They are receiving training in so many facets of work life and accumulating several skills that are going to be great assets to them.
Is there something I have consciously worked on while taking on a new role in my older years? Yes. My physical fitness. Keeping up with technology. Embracing all new fads. Learning to use all tools at my disposal. Making social media work. Never hiding my age but wearing it well. Being well-groomed and being well read and informed.

Chai for Cancer, an initiative started by Viji to raise funds for cancer patients

What Age And Experience Brings To The Work Table

Being older has so many advantages, yes. But the trick is not to use age as a crutch but a multi-purpose tool. I think my age gave me great confidence and advantage in my new role. I made sure I did not get pushed around. I was never the old woman but the older person if you know what I mean. And I did not try to look or behave or dress younger. I always wear all signs of ageing with great pride, both physically and otherwise.

How Has Finding My Dream Job At A Later Age Made A Difference
I am living my dream job because I created it for myself and therefore I am also responsible for it. This job has allowed me to bring my inner me out there into the open. I am my best friend and my favourite companion. To be at ease with oneself is the greatest strength. People see you the way you see yourself. I see myself as a professional who will never compromise on delivery and performance. At home, at work, my job has allowed me to be.

Liked this story? Read more Second Innings stories here: Sarla Mukund’s Volunteering Story

Featured image courtesy: Mayur Chandranee Photography, Bangalore. Taken at a Chai For Cancer event hosted by Silver Talkies in Bangalore on March 24, 2017.

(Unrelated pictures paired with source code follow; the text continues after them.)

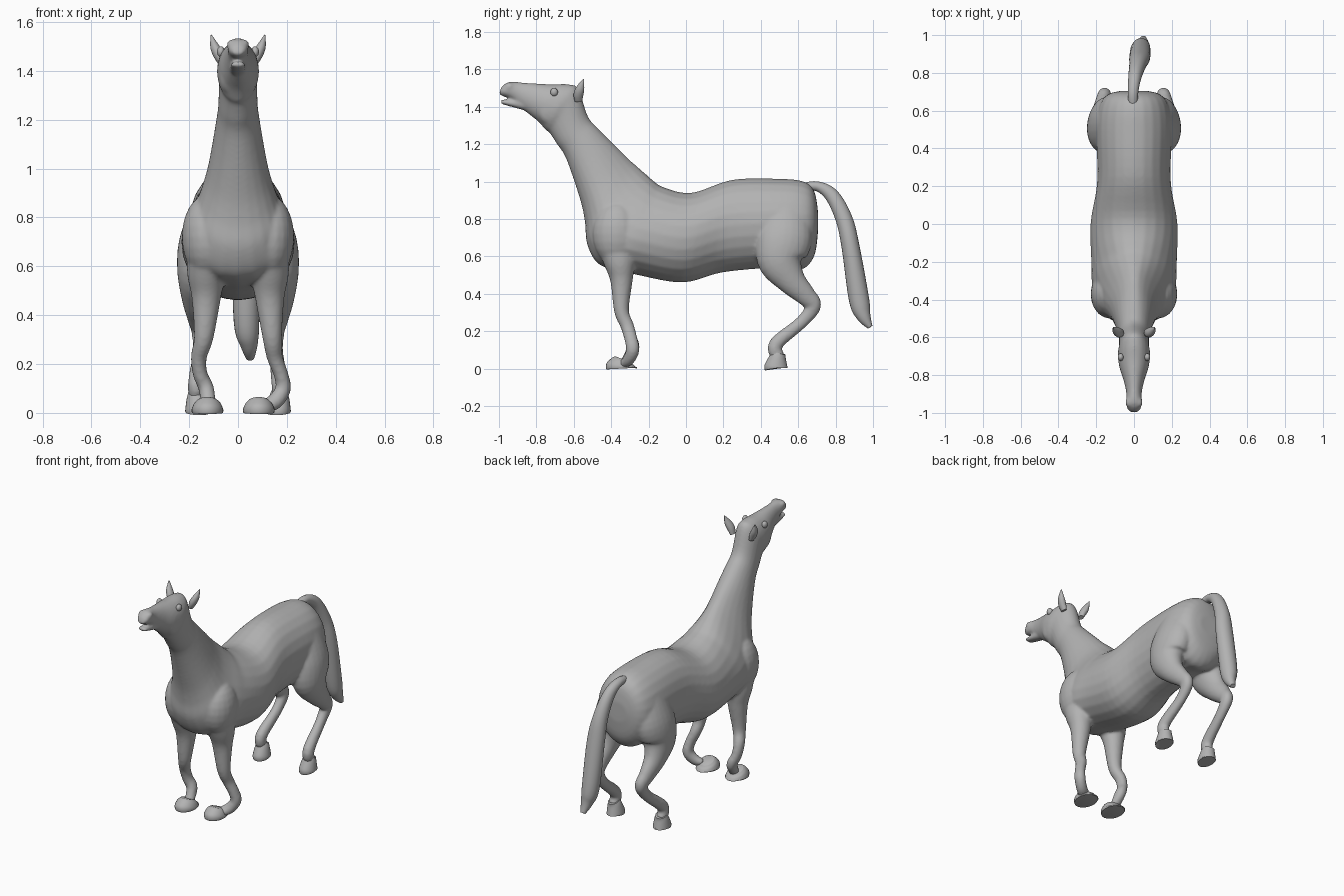
import bpy, bmesh, math
from mathutils import Vector

if "Cube" in bpy.data.objects:
    bpy.data.objects.remove(bpy.data.objects["Cube"])

coat = bpy.data.materials.new("coat grey")
coat.use_nodes = True
GREY = (0.45, 0.45, 0.45, 1)
coat.diffuse_color = GREY
coat.node_tree.nodes["Principled BSDF"].inputs["Base Color"].default_value = GREY
SIDES = 24


def resample(rows, steps=5):
    """Catmull-Rom interpolation of section rows."""
    rows = [Vector(row) for row in rows]
    padded = [rows[0]] + rows + [rows[-1]]
    result = []
    for before, start, end, after in zip(padded, padded[1:], padded[2:], padded[3:]):
        leave, arrive = (end - before) / 2, (after - start) / 2
        for step in range(steps):
            t = step / steps
            blend = t * t * (3 - 2 * t)
            result.append(start.lerp(end, blend) + leave * t * (1 - t) ** 2
                          - arrive * t * t * (1 - t))
    return result + [rows[-1]]


def loft(bm, rings):
    """Skin a list of (centre, u, v, bias) oval rings and cap the ends."""
    loops = []
    for centre, u, v, bias in rings:
        loop = []
        for i in range(SIDES):
            angle = math.tau * i / SIDES
            across, along = math.sin(angle), math.cos(angle)
            loop.append(bm.verts.new(centre + u * across * (1 - bias * along) + v * along))
        loops.append(loop)
    for lower, upper in zip(loops, loops[1:]):
        for i in range(SIDES):
            j = (i + 1) % SIDES
            bm.faces.new((lower[i], lower[j], upper[j], upper[i]))
    bm.faces.new(loops[0][::-1])
    bm.faces.new(loops[-1])


def tube(bm, rows):
    """Rows are x, y, z, sideways radius, fore-aft radius."""
    rows = resample(rows)
    points = [row.to_3d() if len(row) == 3 else Vector(row[:3]) for row in rows]
    rings = []
    for i, row in enumerate(rows):
        ahead, behind = points[min(i + 1, len(points) - 1)], points[max(i - 1, 0)]
        tangent = (ahead - behind).normalized()
        u = (Vector((1, 0, 0)) - tangent * tangent.x).normalized()
        rings.append((points[i], u * row[3], tangent.cross(u) * row[4], 0))
    loft(bm, rings)


def ball(bm, centre, radii):
    made = bmesh.ops.create_uvsphere(bm, u_segments=20, v_segments=12, radius=1)["verts"]
    bmesh.ops.scale(bm, vec=radii, verts=made)
    bmesh.ops.translate(bm, vec=centre, verts=made)


def finish(bm, name):
    bmesh.ops.recalc_face_normals(bm, faces=bm.faces)
    mesh = bpy.data.meshes.new(name)
    bm.to_mesh(mesh)
    bm.free()
    mesh.materials.append(coat)
    ob = bpy.data.objects.new(name, mesh)
    bpy.context.collection.objects.link(ob)
    bpy.ops.object.select_all(action="DESELECT")
    ob.select_set(True)
    bpy.context.view_layer.objects.active = ob
    bpy.ops.object.shade_smooth_by_angle(angle=math.radians(45))
    return ob


def part(name, rows):
    bm = bmesh.new()
    tube(bm, rows)
    return finish(bm, name)


def flip(rows):
    return [(-row[0], *row[1:]) for row in rows]


def trunk_ring(row):
    """Oval between an underside point and a topside point, heavier low at the chest."""
    low, high = Vector((0, row[0], row[1])), Vector((0, row[2], row[3]))
    bias = math.exp(-((row[2] + .25) / .15) ** 2) / 3
    return (low + high) / 2, Vector((row[4], 0, 0)), (high - low) / 2, bias


# Trunk, neck and head: underside y z, topside y z, half width
TRUNK = [
    (.705, .72, .705, .85, .07), (.685, .6, .685, .95, .14), (.62, .53, .63, 1, .185),
    (.5, .54, .5, 1.015, .2), (.2, .515, .25, 1.01, .195), (-.02, .46, .03, .94, .23),
    (-.28, .505, -.12, .97, .225), (-.4, .53, -.18, 1.01, .215),
    (-.48, .57, -.22, 1.045, .195), (-.53, .67, -.26, 1.08, .165),
    (-.54, .78, -.3, 1.115, .14), (-.565, .9, -.35, 1.165, .118),
    (-.64, 1.12, -.47, 1.285, .088), (-.69, 1.2, -.525, 1.35, .08),
    (-.73, 1.26, -.575, 1.495, .08), (-.75, 1.275, -.63, 1.52, .086),
    (-.79, 1.32, -.72, 1.52, .078), (-.84, 1.36, -.81, 1.525, .056),
    (-.895, 1.405, -.88, 1.53, .042), (-.935, 1.44, -.93, 1.535, .042),
    (-.975, 1.455, -.965, 1.525, .039), (-1, 1.465, -.99, 1.5, .024)]
body = bmesh.new()
loft(body, [trunk_ring(row) for row in resample(TRUNK)])

# Lower jaw
tube(body, [(0, -.86, 1.405, .035, .025), (0, -.97, 1.424, .031, .014),
            (0, -.99, 1.424, .02, .01)])

# Hind leg, thigh to pastern
HIND = [(.1, .53, .86, .08, .12), (.14, .525, .7, .1, .15), (.16, .505, .58, .09, .125),
        (.17, .56, .475, .062, .08), (.165, .64, .39, .042, .055),
        (.155, .68, .335, .036, .043), (.155, .62, .25, .03, .034),
        (.17, .48, .13, .034, .038), (.17, .495, .06, .032, .036)]
# Front leg down to the shin, then a different foot on each side
FORE = [(.13, -.38, .7, .08, .11), (.13, -.355, .57, .078, .085), (.13, -.345, .47, .06, .06),
        (.14, -.345, .31, .04, .04)]
LEFT_FOOT = [(.15, -.315, .23, .033, .036), (.175, -.295, .16, .03, .035),
             (.185, -.285, .1, .032, .036), (.155, -.305, .05, .034, .032),
             (.115, -.33, .028, .035, .025)]
RIGHT_FOOT = [(-.16, -.315, .23, .033, .036), (-.155, -.295, .16, .03, .035),
              (-.13, -.285, .1, .032, .036), (-.12, -.33, .025, .03, .025)]
tube(body, HIND)
tube(body, flip(HIND))
tube(body, FORE + LEFT_FOOT)
tube(body, flip(FORE) + RIGHT_FOOT)

# Shoulder, cheek and nostril masses
for side in (-1, 1):
    ball(body, (side * .13, -.37, .72), (.1, .13, .17))
    ball(body, (side * .045, -.73, 1.39), (.035, .065, .085))
    ball(body, (side * .028, -.945, 1.507), (.018, .025, .022))

# Fuse the masses into one skin
skin = finish(body, "body")
fuse = skin.modifiers.new("fuse", "REMESH")
fuse.mode = "VOXEL"
fuse.voxel_size = .0085
fuse.use_smooth_shade = True
soften = skin.modifiers.new("soften", "SMOOTH")
soften.factor = .5
soften.iterations = 8

# Hooves
HIND_HOOF = [(.17, .497, .085, .034, .038), (.168, .49, .06, .042, .045),
             (.166, .482, .012, .05, .062), (.166, .482, 0, .048, .06)]
part("left_hind_hoof", HIND_HOOF)
part("right_hind_hoof", flip(HIND_HOOF))
for name, x in (("left_front_hoof", .085), ("right_front_hoof", -.125)):
    part(name, [(x, -.335, .05, .04, .045), (x, -.34, .035, .056, .065),
                (x, -.345, .012, .065, .083), (x, -.345, 0, .063, .08)])

# Ears and eyes
EAR = [(.066, -.575, 1.43, .014, .02), (.08, -.575, 1.465, .021, .026),
       (.096, -.565, 1.5, .018, .022), (.11, -.548, 1.547, .002, .003)]
part("left_ear", EAR)
part("right_ear", flip(EAR))
for name, side in (("left_eye", 1), ("right_eye", -1)):
    eye = bmesh.new()
    ball(eye, (side * .07, -.705, 1.478), (.016, .02, .022))
    finish(eye, name)

# Tail
part("tail", [(-.005, .62, .965, .025, .025), (-.005, .7, .975, .028, .026),
              (.005, .78, .925, .035, .038), (.02, .845, .8, .045, .045),
              (.03, .88, .65, .055, .048), (.035, .925, .37, .052, .054),
              (.045, .95, .28, .036, .038), (.05, .985, .222, .016, .014)])
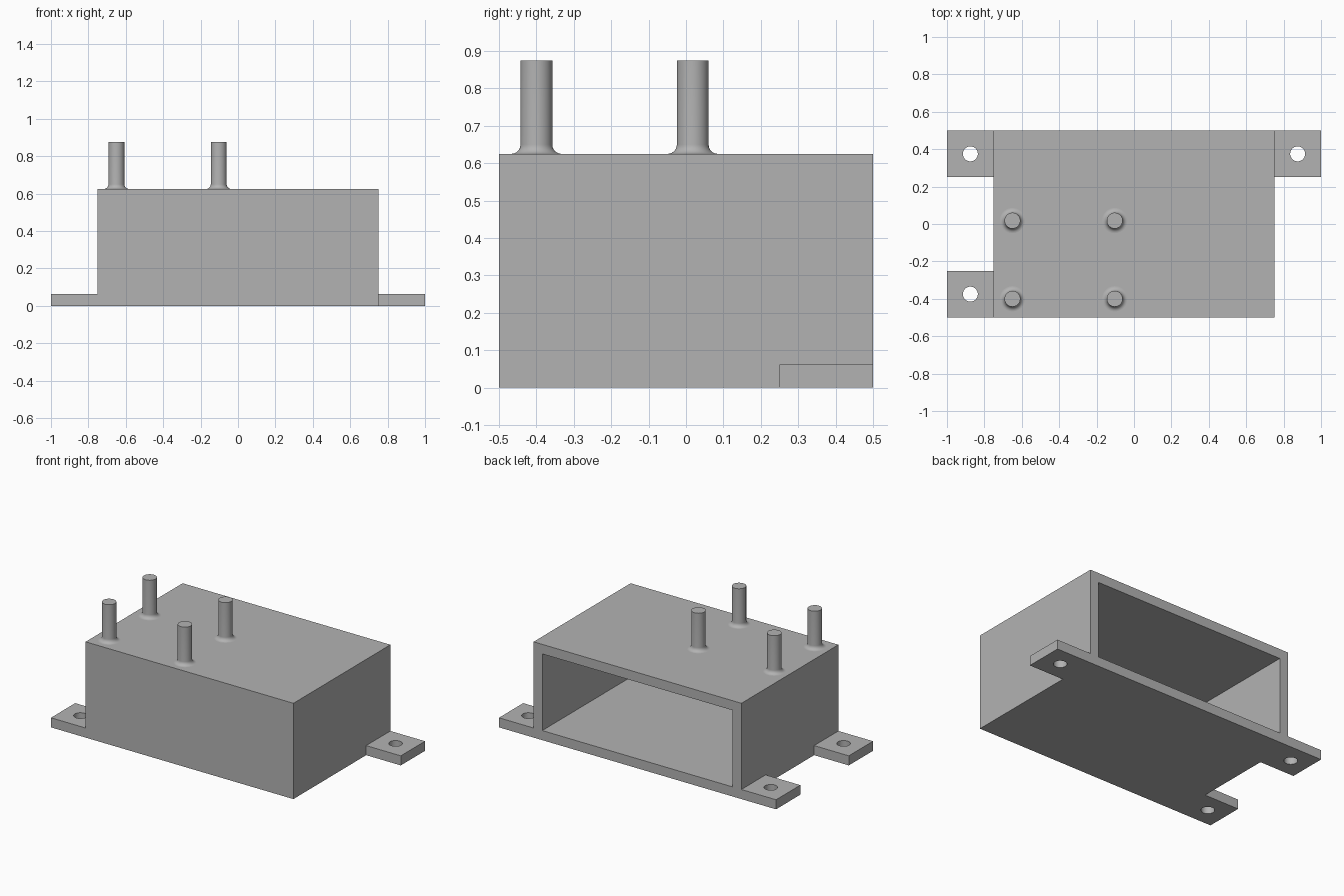
import bpy, bmesh, math
from mathutils import Vector

default = bpy.data.objects.get("Cube")
if default:
    bpy.data.objects.remove(default)

GREY = (0.45, 0.45, 0.45, 1)
grey = bpy.data.materials.new("plain grey")
grey.use_nodes = True
grey.diffuse_color = GREY
grey.node_tree.nodes["Principled BSDF"].inputs["Base Color"].default_value = GREY

WALL = 0.0625
TOP = 0.625


def make_object(name, bm):
    bmesh.ops.recalc_face_normals(bm, faces=bm.faces)
    mesh = bpy.data.meshes.new(name)
    bm.to_mesh(mesh)
    bm.free()
    mesh.materials.append(grey)
    obj = bpy.data.objects.new(name, mesh)
    bpy.context.collection.objects.link(obj)
    return obj


def box(name, low, high):
    low, high = Vector(low), Vector(high)
    bm = bmesh.new()
    bmesh.ops.create_cube(bm, size=1)
    for v in bm.verts:
        v.co = (low + high) / 2 + v.co * (high - low)
    return make_object(name, bm)


def lathe(name, profile, centre, steps=48):
    """Spin a (radius, height) profile about a vertical axis."""
    bm = bmesh.new()
    verts = [bm.verts.new((r, 0, z)) for r, z in profile]
    edges = [bm.edges.new(pair) for pair in zip(verts, verts[1:])]
    bmesh.ops.spin(bm, geom=verts + edges, axis=(0, 0, 1), cent=(0, 0, 0),
                   angle=math.tau, steps=steps)
    bmesh.ops.remove_doubles(bm, verts=bm.verts, dist=1e-5)
    bmesh.ops.translate(bm, vec=centre, verts=bm.verts)
    return make_object(name, bm)


def combine(target, tool, operation):
    """Apply a boolean and discard the tool."""
    mod = target.modifiers.new(operation.title(), 'BOOLEAN')
    mod.operation, mod.object, mod.solver = operation, tool, 'EXACT'
    bpy.context.view_layer.objects.active = target
    bpy.ops.object.modifier_apply(modifier=mod.name)
    bpy.data.objects.remove(tool)


def smooth(obj):
    bpy.ops.object.select_all(action='DESELECT')
    obj.select_set(True)
    bpy.context.view_layer.objects.active = obj
    bpy.ops.object.shade_smooth_by_angle(angle=math.radians(30))


# Housing: a box with three mounting tabs, hollow and open at the back
housing = box("housing", (-0.75, -0.5, 0), (0.75, 0.5, TOP))
combine(housing, box("back_tabs", (-1, 0.25, 0), (1, 0.5, WALL)), 'UNION')
combine(housing, box("front_tab", (-1, -0.5, 0), (-0.7, -0.25, WALL)), 'UNION')
combine(housing, box("cavity", (WALL - 0.75, WALL - 0.5, WALL),
                     (0.75 - WALL, 0.6, TOP - WALL)), 'DIFFERENCE')

# Screw holes through the tabs
HOLE = 0.04
for x, y in ((-0.875, -0.375), (-0.875, 0.375), (0.875, 0.375)):
    drill = lathe("drill", [(0, -0.1), (HOLE, -0.1), (HOLE, 0.2), (0, 0.2)], (x, y, 0))
    combine(housing, drill, 'DIFFERENCE')
smooth(housing)

# Four round pins on the lid, each with a filleted foot
RADIUS, FILLET, HEIGHT = 0.0425, 0.025, 0.25
pin_profile = [(0, 0)]
for i in range(9):
    a = i / 8 * math.pi / 2
    pin_profile.append((RADIUS + FILLET * (1 - math.sin(a)), FILLET * (1 - math.cos(a))))
pin_profile += [(RADIUS, HEIGHT), (0, HEIGHT)]
for side, x in (("right", -0.65), ("middle", -0.103)):
    for end, y in (("front", -0.4), ("rear", 0.018)):
        smooth(lathe(f"{end}_{side}_pin", pin_profile, (x, y, TOP)))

About Author

Reshmi Chakraborty

Reshmi is the co-founder of Silver Talkies. She loves books, travel and photography.